Kant gives us three fundamental questions: “What can I know?”, “What shall I do?” and “What can I hope for?” Let us start by looking at the first!
The phenomenon of ignorance was an issue in Greek philosophy as early as Plato’s first dialogues (e.g. Meno). The importance of the consciousness of ignorance is illustrated by the famous Oracle of Delphi: It acknowledged Socrates as the wisest of all human beings because he said, ‘I know that I know nothing’.
Mainstream Economics is particularly strong in dealing with risk and, to some extent, uncertainty. In contrast, Ecological Economics focuses on the boundary between what we know, what we know that we do not know, and where we are even unaware of our lack of knowledge.
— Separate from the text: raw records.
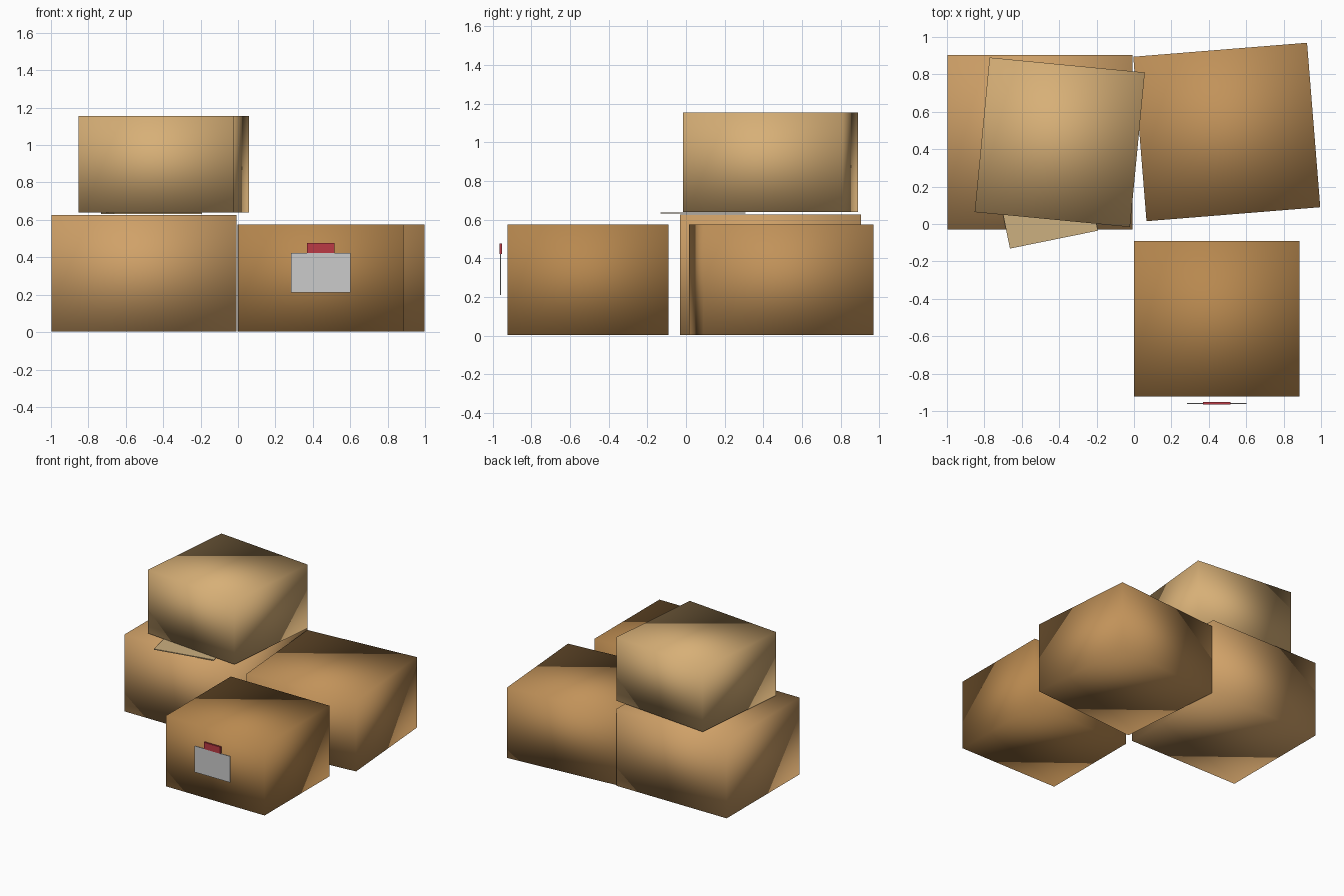
import bpy
from math import radians

if "Cube" in bpy.data.objects:
    bpy.data.objects.remove(bpy.data.objects["Cube"])


def material(name, rgb):
    # sRGB picture colour to linear
    m = bpy.data.materials.new(name)
    m.diffuse_color = [(c / 255) ** 2.2 for c in rgb] + [1]
    m.use_nodes = True
    m.node_tree.nodes["Principled BSDF"].inputs["Base Color"].default_value = m.diffuse_color
    return m


def box(name, centre, size, mat, turn=0, smooth=False):
    bpy.ops.mesh.primitive_cube_add(size=1, location=centre, rotation=(0, 0, radians(turn)))
    ob = bpy.context.object
    ob.name = name
    ob.scale = size
    bpy.ops.object.transform_apply(location=False, rotation=False, scale=True)
    ob.data.materials.append(mat)
    if smooth:
        bpy.ops.object.shade_smooth()
    return ob


pale = material("pale_cardboard", (214, 174, 118))
mid = material("mid_cardboard", (207, 160, 104))
dark = material("dark_cardboard", (192, 145, 90))
brown = material("brown_cardboard", (182, 135, 80))
paper = material("tan_paper", (203, 174, 127))
white = material("white_card", (214, 214, 210))
red = material("red_clip", (186, 60, 70))

# Stacked cartons, softly shaded
box("lower_left_carton", (-0.503, 0.437, 0.315), (0.99, 0.935, 0.622), mid, 0, True)
box("upper_carton", (-0.397, 0.437, 0.897), (0.834, 0.83, 0.515), pale, -5.5, True)
box("back_right_carton", (0.496, 0.492, 0.29), (0.932, 0.882, 0.572), dark, 4.6, True)
box("front_carton", (0.442, -0.507, 0.29), (0.885, 0.832, 0.572), brown, 0, True)

# Loose sheet pinched between the two left cartons
box("paper_sheet", (-0.463, 0.088, 0.635), (0.48, 0.35, 0.007), paper, 11.5)

# Card with its clip in front of the front carton
box("label_card", (0.443, -0.96, 0.317), (0.317, 0.006, 0.212), white)
box("card_clip", (0.443, -0.959, 0.449), (0.147, 0.014, 0.054), red)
To this end, we outline different forms of ignorance, such as personal and social, open and closed, reducible and irreducible ignorance. This concept enables us to improve our understanding of natural processes and our political decision-making.
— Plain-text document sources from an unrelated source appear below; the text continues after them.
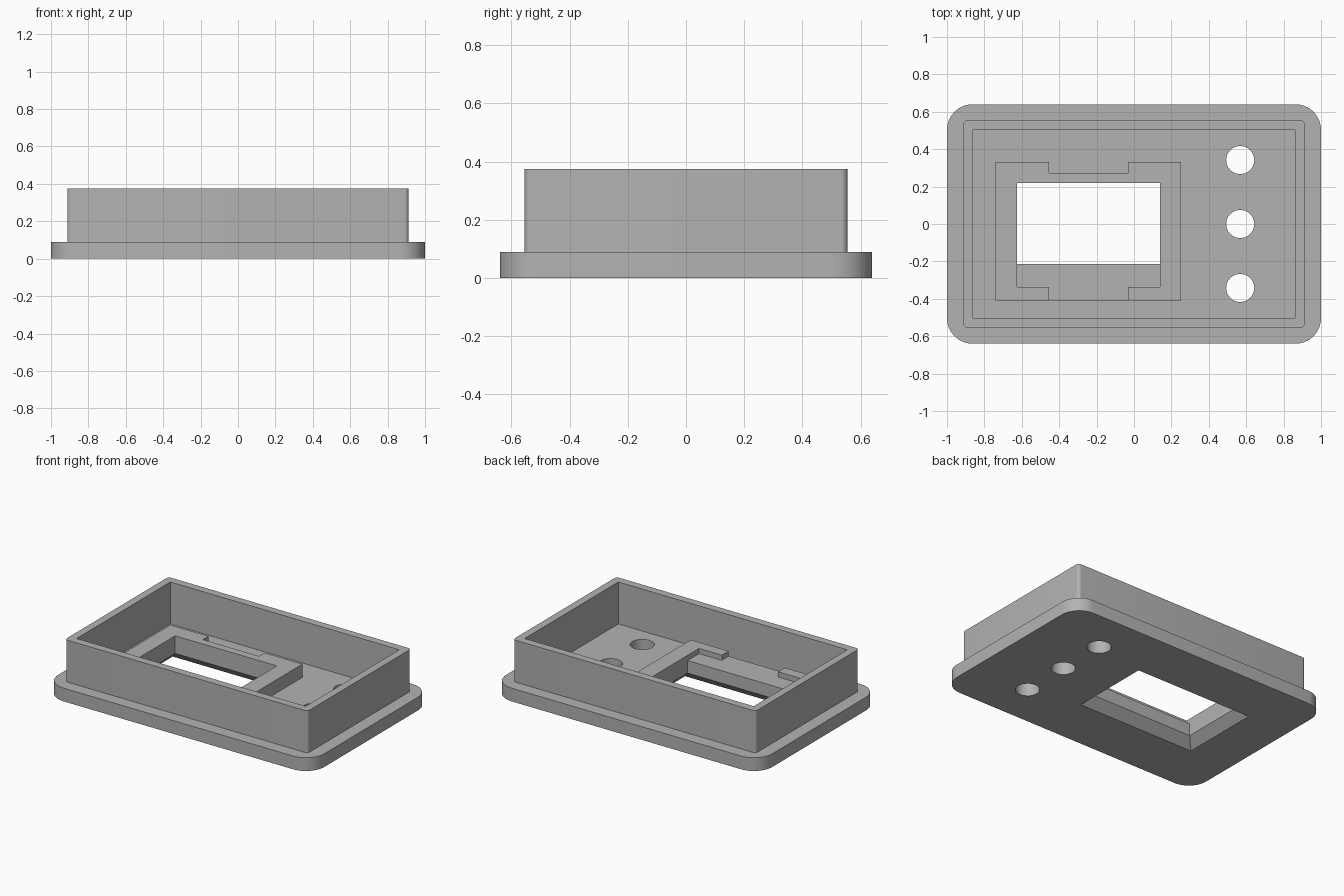
import bpy, bmesh, math

if "Cube" in bpy.data.objects:
    bpy.data.objects.remove(bpy.data.objects["Cube"])

grey = bpy.data.materials.new("plain grey")
grey.use_nodes = True
grey.diffuse_color = (0.45, 0.45, 0.45, 1)
grey.node_tree.nodes["Principled BSDF"].inputs["Base Color"].default_value = grey.diffuse_color


def rect(x0, x1, y0, y1, r=0, steps=10):
    """Outline of a rectangle, with rounded corners when r is given."""
    if not r:
        return [(x0, y0), (x1, y0), (x1, y1), (x0, y1)]
    pts = []
    centres = [(x1 - r, y1 - r), (x0 + r, y1 - r), (x0 + r, y0 + r), (x1 - r, y0 + r)]
    for i, (cx, cy) in enumerate(centres):
        for k in range(steps + 1):
            a = math.pi / 2 * (i + k / steps)
            pts.append((cx + r * math.cos(a), cy + r * math.sin(a)))
    return pts


def circle(cx, cy, r, n=48):
    return [(cx + r * math.cos(2 * math.pi * k / n),
             cy + r * math.sin(2 * math.pi * k / n)) for k in range(n)]


def prism(name, outline, z0, z1, top=None):
    """Solid between an outline at z0 and the same (or another) outline at z1."""
    bm = bmesh.new()
    low = [bm.verts.new((x, y, z0)) for x, y in outline]
    high = [bm.verts.new((x, y, z1)) for x, y in top or outline]
    bm.faces.new(low[::-1])
    bm.faces.new(high)
    n = len(low)
    for i in range(n):
        j = (i + 1) % n
        bm.faces.new((low[i], low[j], high[j], high[i]))
    bmesh.ops.recalc_face_normals(bm, faces=bm.faces)
    mesh = bpy.data.meshes.new(name)
    bm.to_mesh(mesh)
    bm.free()
    mesh.materials.append(grey)
    obj = bpy.data.objects.new(name, mesh)
    bpy.context.collection.objects.link(obj)
    return obj


def cut(obj, *cutters):
    """Subtract the cutters, bake the result and discard them."""
    for cutter in cutters:
        mod = obj.modifiers.new("cut", "BOOLEAN")
        mod.operation = "DIFFERENCE"
        mod.solver = "EXACT"
        mod.object = cutter
    bpy.context.view_layer.update()
    graph = bpy.context.evaluated_depsgraph_get()
    baked = bpy.data.meshes.new_from_object(obj.evaluated_get(graph))
    obj.modifiers.clear()
    obj.data = baked
    for cutter in cutters:
        bpy.data.objects.remove(cutter)


PLATE_TOP, RIM_TOP = 0.09, 0.375
LEDGE, FRAME_TOP = 0.145, 0.18
CHAMFER = 0.06
WX0, WX1, WY0, WY1 = -0.626, 0.138, -0.213, 0.22   # window
NX0, NX1 = -0.455, -0.033                          # cable notch

# Face plate with chamfered window and three button holes
window = rect(WX0, WX1, WY0, WY1)
e, c = 0.01, CHAMFER
f = c + e
plate = prism("face_plate", rect(-1, 1, -0.64, 0.64, 0.137), 0, PLATE_TOP)
cut(plate,
    prism("window_cutter", window, -0.1, 0.3),
    prism("chamfer_cutter", rect(WX0 - f, WX1 + f, WY0 - f, WY1 + f), -e, c, window),
    *[prism("hole_cutter", circle(0.568, y, 0.075), -0.1, 0.3) for y in (-0.342, 0, 0.342)])

# Upright rim wall
rim = prism("rim_wall", rect(-0.912, 0.912, -0.555, 0.555, 0.022, 6), PLATE_TOP, RIM_TOP)
cut(rim, prism("rim_cutter", rect(-0.86, 0.86, -0.502, 0.502), 0, 1))

# Raised display frame: notch at the back, recessed ledge opening to the front
frame = prism("display_frame", rect(-0.74, 0.252, -0.41, 0.332), PLATE_TOP, FRAME_TOP)
cut(frame,
    prism("window_cutter", window, 0, 1),
    prism("notch_cutter", rect(NX0, NX1, 0.273, 0.5), 0, 1),
    prism("ledge_cutter", rect(WX0, WX1, -0.337, WY1), LEDGE, 1),
    prism("gap_cutter", rect(NX0, NX1, -0.5, -0.3), LEDGE, 1))

# Smooth rounded corners and holes, sharp edges elsewhere
bpy.ops.object.select_all(action="DESELECT")
for part in (plate, rim, frame):
    part.select_set(True)
bpy.context.view_layer.objects.active = plate
bpy.ops.object.shade_smooth_by_angle(angle=math.radians(30))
The example of joint production shows how manufacturing one good results in at least one waste product. Various joint products, however, can go unrecognized for a long time, with detrimental effects. Responsible action therefore demands that we deal explicitly with ignorance.